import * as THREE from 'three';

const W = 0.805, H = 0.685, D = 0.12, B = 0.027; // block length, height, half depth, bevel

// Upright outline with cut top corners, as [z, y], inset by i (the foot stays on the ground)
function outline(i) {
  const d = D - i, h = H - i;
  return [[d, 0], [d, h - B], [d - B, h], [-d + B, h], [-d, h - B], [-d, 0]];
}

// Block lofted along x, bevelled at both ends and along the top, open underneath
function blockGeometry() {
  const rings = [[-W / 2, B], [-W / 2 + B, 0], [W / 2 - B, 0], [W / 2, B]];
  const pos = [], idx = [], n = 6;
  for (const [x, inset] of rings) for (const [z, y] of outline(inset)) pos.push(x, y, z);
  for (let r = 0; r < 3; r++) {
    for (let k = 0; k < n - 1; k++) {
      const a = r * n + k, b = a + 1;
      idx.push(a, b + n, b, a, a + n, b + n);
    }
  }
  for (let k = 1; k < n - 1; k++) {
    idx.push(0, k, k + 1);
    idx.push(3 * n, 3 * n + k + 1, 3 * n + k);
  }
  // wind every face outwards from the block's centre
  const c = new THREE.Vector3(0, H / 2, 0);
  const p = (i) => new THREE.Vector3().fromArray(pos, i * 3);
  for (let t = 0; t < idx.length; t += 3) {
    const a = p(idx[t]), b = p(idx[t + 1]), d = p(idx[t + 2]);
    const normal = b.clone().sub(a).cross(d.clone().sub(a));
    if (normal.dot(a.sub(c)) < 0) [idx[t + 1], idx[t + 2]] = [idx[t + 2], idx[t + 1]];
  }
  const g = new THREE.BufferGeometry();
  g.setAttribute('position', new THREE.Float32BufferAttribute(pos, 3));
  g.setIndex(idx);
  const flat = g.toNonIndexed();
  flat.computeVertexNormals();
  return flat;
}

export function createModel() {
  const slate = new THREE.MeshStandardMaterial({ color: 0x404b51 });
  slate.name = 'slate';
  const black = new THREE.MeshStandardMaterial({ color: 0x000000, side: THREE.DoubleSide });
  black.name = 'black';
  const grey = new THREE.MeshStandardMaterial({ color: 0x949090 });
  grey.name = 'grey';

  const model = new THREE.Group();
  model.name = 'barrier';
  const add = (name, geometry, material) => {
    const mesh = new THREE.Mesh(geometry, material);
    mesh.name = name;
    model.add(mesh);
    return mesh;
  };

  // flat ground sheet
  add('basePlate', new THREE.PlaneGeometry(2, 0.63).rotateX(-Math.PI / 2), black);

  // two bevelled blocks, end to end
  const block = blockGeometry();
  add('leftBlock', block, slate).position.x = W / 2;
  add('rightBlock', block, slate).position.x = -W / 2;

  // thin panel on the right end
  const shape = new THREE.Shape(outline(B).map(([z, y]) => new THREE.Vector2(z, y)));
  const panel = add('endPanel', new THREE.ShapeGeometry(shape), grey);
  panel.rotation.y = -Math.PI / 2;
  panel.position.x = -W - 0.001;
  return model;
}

**WHAT IS REQUIRED**: An exact restatement of the lines from the one with "const add = (name, geometry, material)" through the last line of the data is the only acceptable answer.

**SOLUTION TO THIS EXERCISE**:
  const add = (name, geometry, material) => {
    const mesh = new THREE.Mesh(geometry, material);
    mesh.name = name;
    model.add(mesh);
    return mesh;
  };

  // flat ground sheet
  add('basePlate', new THREE.PlaneGeometry(2, 0.63).rotateX(-Math.PI / 2), black);

  // two bevelled blocks, end to end
  const block = blockGeometry();
  add('leftBlock', block, slate).position.x = W / 2;
  add('rightBlock', block, slate).position.x = -W / 2;

  // thin panel on the right end
  const shape = new THREE.Shape(outline(B).map(([z, y]) => new THREE.Vector2(z, y)));
  const panel = add('endPanel', new THREE.ShapeGeometry(shape), grey);
  panel.rotation.y = -Math.PI / 2;
  panel.position.x = -W - 0.001;
  return model;
}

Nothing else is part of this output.